Data entries

-- Opening Marker --

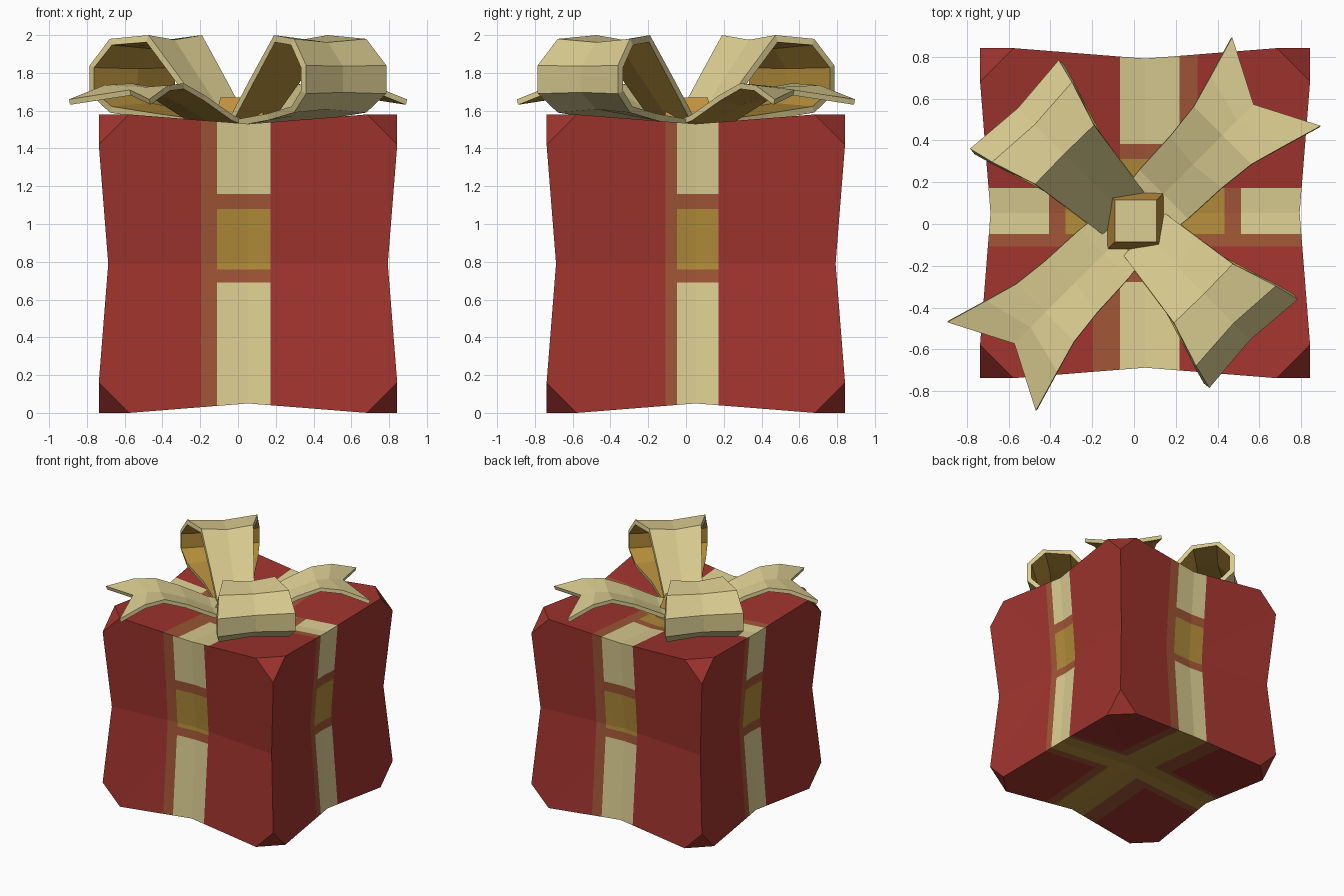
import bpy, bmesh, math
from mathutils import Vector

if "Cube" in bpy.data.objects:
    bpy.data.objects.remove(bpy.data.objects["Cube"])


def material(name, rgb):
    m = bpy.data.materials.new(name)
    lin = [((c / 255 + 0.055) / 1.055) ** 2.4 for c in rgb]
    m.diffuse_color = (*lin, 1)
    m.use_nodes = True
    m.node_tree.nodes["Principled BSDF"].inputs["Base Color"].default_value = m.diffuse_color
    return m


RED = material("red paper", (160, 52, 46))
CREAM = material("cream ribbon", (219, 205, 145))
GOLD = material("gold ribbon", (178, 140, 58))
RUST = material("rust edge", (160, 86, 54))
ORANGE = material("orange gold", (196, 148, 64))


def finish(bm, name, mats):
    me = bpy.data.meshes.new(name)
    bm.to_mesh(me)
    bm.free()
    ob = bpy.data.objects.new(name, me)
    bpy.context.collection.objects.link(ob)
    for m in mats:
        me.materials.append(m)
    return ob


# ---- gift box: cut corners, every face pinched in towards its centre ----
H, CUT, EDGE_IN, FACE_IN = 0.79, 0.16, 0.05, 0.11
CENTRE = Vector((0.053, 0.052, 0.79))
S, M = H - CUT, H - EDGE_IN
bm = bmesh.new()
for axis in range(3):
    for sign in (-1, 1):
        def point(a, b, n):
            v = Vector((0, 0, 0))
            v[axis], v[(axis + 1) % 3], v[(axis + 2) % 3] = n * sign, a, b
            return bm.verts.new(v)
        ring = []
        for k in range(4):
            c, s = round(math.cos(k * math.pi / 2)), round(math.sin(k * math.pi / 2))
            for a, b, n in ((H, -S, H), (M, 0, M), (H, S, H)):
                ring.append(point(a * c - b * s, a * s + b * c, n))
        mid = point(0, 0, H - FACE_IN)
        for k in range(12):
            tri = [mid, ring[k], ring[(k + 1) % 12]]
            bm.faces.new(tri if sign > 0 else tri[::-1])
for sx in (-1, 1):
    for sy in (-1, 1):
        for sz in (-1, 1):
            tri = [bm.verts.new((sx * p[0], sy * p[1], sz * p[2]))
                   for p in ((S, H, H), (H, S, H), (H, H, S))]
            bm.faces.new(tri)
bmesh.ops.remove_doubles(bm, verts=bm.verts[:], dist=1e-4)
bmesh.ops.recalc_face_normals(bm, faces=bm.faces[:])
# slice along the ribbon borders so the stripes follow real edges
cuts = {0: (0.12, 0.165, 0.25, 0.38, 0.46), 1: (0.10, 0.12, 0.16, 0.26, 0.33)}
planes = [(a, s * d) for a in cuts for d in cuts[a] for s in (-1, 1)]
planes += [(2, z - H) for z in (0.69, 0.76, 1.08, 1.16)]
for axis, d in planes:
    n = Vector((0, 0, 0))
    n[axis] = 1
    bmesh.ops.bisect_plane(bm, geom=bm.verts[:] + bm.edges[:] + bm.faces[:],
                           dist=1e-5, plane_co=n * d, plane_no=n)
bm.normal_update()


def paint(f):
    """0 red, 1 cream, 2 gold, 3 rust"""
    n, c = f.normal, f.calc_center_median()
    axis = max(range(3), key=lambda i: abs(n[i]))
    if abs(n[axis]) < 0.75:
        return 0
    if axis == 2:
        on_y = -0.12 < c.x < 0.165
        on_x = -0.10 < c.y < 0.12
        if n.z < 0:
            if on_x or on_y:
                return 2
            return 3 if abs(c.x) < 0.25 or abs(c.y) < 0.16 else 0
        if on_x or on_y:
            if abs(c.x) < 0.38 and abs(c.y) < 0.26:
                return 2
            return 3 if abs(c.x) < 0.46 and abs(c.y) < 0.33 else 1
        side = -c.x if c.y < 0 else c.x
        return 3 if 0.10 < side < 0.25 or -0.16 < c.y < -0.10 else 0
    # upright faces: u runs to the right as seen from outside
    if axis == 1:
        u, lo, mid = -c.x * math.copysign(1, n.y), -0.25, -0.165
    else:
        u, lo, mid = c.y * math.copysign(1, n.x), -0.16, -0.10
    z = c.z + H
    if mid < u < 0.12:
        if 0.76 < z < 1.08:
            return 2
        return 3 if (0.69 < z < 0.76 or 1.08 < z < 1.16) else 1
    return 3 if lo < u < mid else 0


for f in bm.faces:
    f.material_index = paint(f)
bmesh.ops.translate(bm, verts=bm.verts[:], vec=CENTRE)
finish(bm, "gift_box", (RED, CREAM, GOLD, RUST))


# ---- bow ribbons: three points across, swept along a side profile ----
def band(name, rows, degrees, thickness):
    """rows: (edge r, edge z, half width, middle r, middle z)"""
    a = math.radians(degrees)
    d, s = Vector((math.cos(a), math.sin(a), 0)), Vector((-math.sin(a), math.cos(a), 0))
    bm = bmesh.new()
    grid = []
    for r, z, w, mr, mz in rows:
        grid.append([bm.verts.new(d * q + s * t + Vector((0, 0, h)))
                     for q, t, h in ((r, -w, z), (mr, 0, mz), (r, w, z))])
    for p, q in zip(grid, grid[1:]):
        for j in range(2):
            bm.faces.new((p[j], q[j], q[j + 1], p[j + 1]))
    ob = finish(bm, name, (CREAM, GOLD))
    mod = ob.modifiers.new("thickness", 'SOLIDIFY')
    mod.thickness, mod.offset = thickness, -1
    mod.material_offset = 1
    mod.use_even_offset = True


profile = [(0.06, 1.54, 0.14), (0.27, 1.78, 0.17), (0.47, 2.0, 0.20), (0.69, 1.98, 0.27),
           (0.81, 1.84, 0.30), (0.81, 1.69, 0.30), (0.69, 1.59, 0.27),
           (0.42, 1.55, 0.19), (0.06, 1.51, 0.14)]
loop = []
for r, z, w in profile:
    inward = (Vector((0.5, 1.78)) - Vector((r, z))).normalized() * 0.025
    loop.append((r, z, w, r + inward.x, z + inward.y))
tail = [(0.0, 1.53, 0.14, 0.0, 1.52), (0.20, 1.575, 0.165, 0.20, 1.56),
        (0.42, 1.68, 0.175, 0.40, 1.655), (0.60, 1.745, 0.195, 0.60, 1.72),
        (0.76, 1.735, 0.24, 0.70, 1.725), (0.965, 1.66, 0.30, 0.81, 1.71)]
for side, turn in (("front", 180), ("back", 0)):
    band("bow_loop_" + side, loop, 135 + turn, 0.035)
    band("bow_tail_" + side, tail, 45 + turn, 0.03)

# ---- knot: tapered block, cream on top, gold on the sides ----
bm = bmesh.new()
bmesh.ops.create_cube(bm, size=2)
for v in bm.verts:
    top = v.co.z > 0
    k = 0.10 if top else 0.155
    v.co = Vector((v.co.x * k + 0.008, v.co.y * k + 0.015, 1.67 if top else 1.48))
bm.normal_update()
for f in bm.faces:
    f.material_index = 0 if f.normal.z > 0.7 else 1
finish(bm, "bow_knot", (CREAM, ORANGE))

-- Closing Marker --

**What to work on:**
Copy out the records exactly; the pictures stay behind.

**Finished task:**
import bpy, bmesh, math
from mathutils import Vector

if "Cube" in bpy.data.objects:
    bpy.data.objects.remove(bpy.data.objects["Cube"])


def material(name, rgb):
    m = bpy.data.materials.new(name)
    lin = [((c / 255 + 0.055) / 1.055) ** 2.4 for c in rgb]
    m.diffuse_color = (*lin, 1)
    m.use_nodes = True
    m.node_tree.nodes["Principled BSDF"].inputs["Base Color"].default_value = m.diffuse_color
    return m


RED = material("red paper", (160, 52, 46))
CREAM = material("cream ribbon", (219, 205, 145))
GOLD = material("gold ribbon", (178, 140, 58))
RUST = material("rust edge", (160, 86, 54))
ORANGE = material("orange gold", (196, 148, 64))


def finish(bm, name, mats):
    me = bpy.data.meshes.new(name)
    bm.to_mesh(me)
    bm.free()
    ob = bpy.data.objects.new(name, me)
    bpy.context.collection.objects.link(ob)
    for m in mats:
        me.materials.append(m)
    return ob


# ---- gift box: cut corners, every face pinched in towards its centre ----
H, CUT, EDGE_IN, FACE_IN = 0.79, 0.16, 0.05, 0.11
CENTRE = Vector((0.053, 0.052, 0.79))
S, M = H - CUT, H - EDGE_IN
bm = bmesh.new()
for axis in range(3):
    for sign in (-1, 1):
        def point(a, b, n):
            v = Vector((0, 0, 0))
            v[axis], v[(axis + 1) % 3], v[(axis + 2) % 3] = n * sign, a, b
            return bm.verts.new(v)
        ring = []
        for k in range(4):
            c, s = round(math.cos(k * math.pi / 2)), round(math.sin(k * math.pi / 2))
            for a, b, n in ((H, -S, H), (M, 0, M), (H, S, H)):
                ring.append(point(a * c - b * s, a * s + b * c, n))
        mid = point(0, 0, H - FACE_IN)
        for k in range(12):
            tri = [mid, ring[k], ring[(k + 1) % 12]]
            bm.faces.new(tri if sign > 0 else tri[::-1])
for sx in (-1, 1):
    for sy in (-1, 1):
        for sz in (-1, 1):
            tri = [bm.verts.new((sx * p[0], sy * p[1], sz * p[2]))
                   for p in ((S, H, H), (H, S, H), (H, H, S))]
            bm.faces.new(tri)
bmesh.ops.remove_doubles(bm, verts=bm.verts[:], dist=1e-4)
bmesh.ops.recalc_face_normals(bm, faces=bm.faces[:])
# slice along the ribbon borders so the stripes follow real edges
cuts = {0: (0.12, 0.165, 0.25, 0.38, 0.46), 1: (0.10, 0.12, 0.16, 0.26, 0.33)}
planes = [(a, s * d) for a in cuts for d in cuts[a] for s in (-1, 1)]
planes += [(2, z - H) for z in (0.69, 0.76, 1.08, 1.16)]
for axis, d in planes:
    n = Vector((0, 0, 0))
    n[axis] = 1
    bmesh.ops.bisect_plane(bm, geom=bm.verts[:] + bm.edges[:] + bm.faces[:],
                           dist=1e-5, plane_co=n * d, plane_no=n)
bm.normal_update()


def paint(f):
    """0 red, 1 cream, 2 gold, 3 rust"""
    n, c = f.normal, f.calc_center_median()
    axis = max(range(3), key=lambda i: abs(n[i]))
    if abs(n[axis]) < 0.75:
        return 0
    if axis == 2:
        on_y = -0.12 < c.x < 0.165
        on_x = -0.10 < c.y < 0.12
        if n.z < 0:
            if on_x or on_y:
                return 2
            return 3 if abs(c.x) < 0.25 or abs(c.y) < 0.16 else 0
        if on_x or on_y:
            if abs(c.x) < 0.38 and abs(c.y) < 0.26:
                return 2
            return 3 if abs(c.x) < 0.46 and abs(c.y) < 0.33 else 1
        side = -c.x if c.y < 0 else c.x
        return 3 if 0.10 < side < 0.25 or -0.16 < c.y < -0.10 else 0
    # upright faces: u runs to the right as seen from outside
    if axis == 1:
        u, lo, mid = -c.x * math.copysign(1, n.y), -0.25, -0.165
    else:
        u, lo, mid = c.y * math.copysign(1, n.x), -0.16, -0.10
    z = c.z + H
    if mid < u < 0.12:
        if 0.76 < z < 1.08:
            return 2
        return 3 if (0.69 < z < 0.76 or 1.08 < z < 1.16) else 1
    return 3 if lo < u < mid else 0


for f in bm.faces:
    f.material_index = paint(f)
bmesh.ops.translate(bm, verts=bm.verts[:], vec=CENTRE)
finish(bm, "gift_box", (RED, CREAM, GOLD, RUST))


# ---- bow ribbons: three points across, swept along a side profile ----
def band(name, rows, degrees, thickness):
    """rows: (edge r, edge z, half width, middle r, middle z)"""
    a = math.radians(degrees)
    d, s = Vector((math.cos(a), math.sin(a), 0)), Vector((-math.sin(a), math.cos(a), 0))
    bm = bmesh.new()
    grid = []
    for r, z, w, mr, mz in rows:
        grid.append([bm.verts.new(d * q + s * t + Vector((0, 0, h)))
                     for q, t, h in ((r, -w, z), (mr, 0, mz), (r, w, z))])
    for p, q in zip(grid, grid[1:]):
        for j in range(2):
            bm.faces.new((p[j], q[j], q[j + 1], p[j + 1]))
    ob = finish(bm, name, (CREAM, GOLD))
    mod = ob.modifiers.new("thickness", 'SOLIDIFY')
    mod.thickness, mod.offset = thickness, -1
    mod.material_offset = 1
    mod.use_even_offset = True


profile = [(0.06, 1.54, 0.14), (0.27, 1.78, 0.17), (0.47, 2.0, 0.20), (0.69, 1.98, 0.27),
           (0.81, 1.84, 0.30), (0.81, 1.69, 0.30), (0.69, 1.59, 0.27),
           (0.42, 1.55, 0.19), (0.06, 1.51, 0.14)]
loop = []
for r, z, w in profile:
    inward = (Vector((0.5, 1.78)) - Vector((r, z))).normalized() * 0.025
    loop.append((r, z, w, r + inward.x, z + inward.y))
tail = [(0.0, 1.53, 0.14, 0.0, 1.52), (0.20, 1.575, 0.165, 0.20, 1.56),
        (0.42, 1.68, 0.175, 0.40, 1.655), (0.60, 1.745, 0.195, 0.60, 1.72),
        (0.76, 1.735, 0.24, 0.70, 1.725), (0.965, 1.66, 0.30, 0.81, 1.71)]
for side, turn in (("front", 180), ("back", 0)):
    band("bow_loop_" + side, loop, 135 + turn, 0.035)
    band("bow_tail_" + side, tail, 45 + turn, 0.03)

# ---- knot: tapered block, cream on top, gold on the sides ----
bm = bmesh.new()
bmesh.ops.create_cube(bm, size=2)
for v in bm.verts:
    top = v.co.z > 0
    k = 0.10 if top else 0.155
    v.co = Vector((v.co.x * k + 0.008, v.co.y * k + 0.015, 1.67 if top else 1.48))
bm.normal_update()
for f in bm.faces:
    f.material_index = 0 if f.normal.z > 0.7 else 1
finish(bm, "bow_knot", (CREAM, ORANGE))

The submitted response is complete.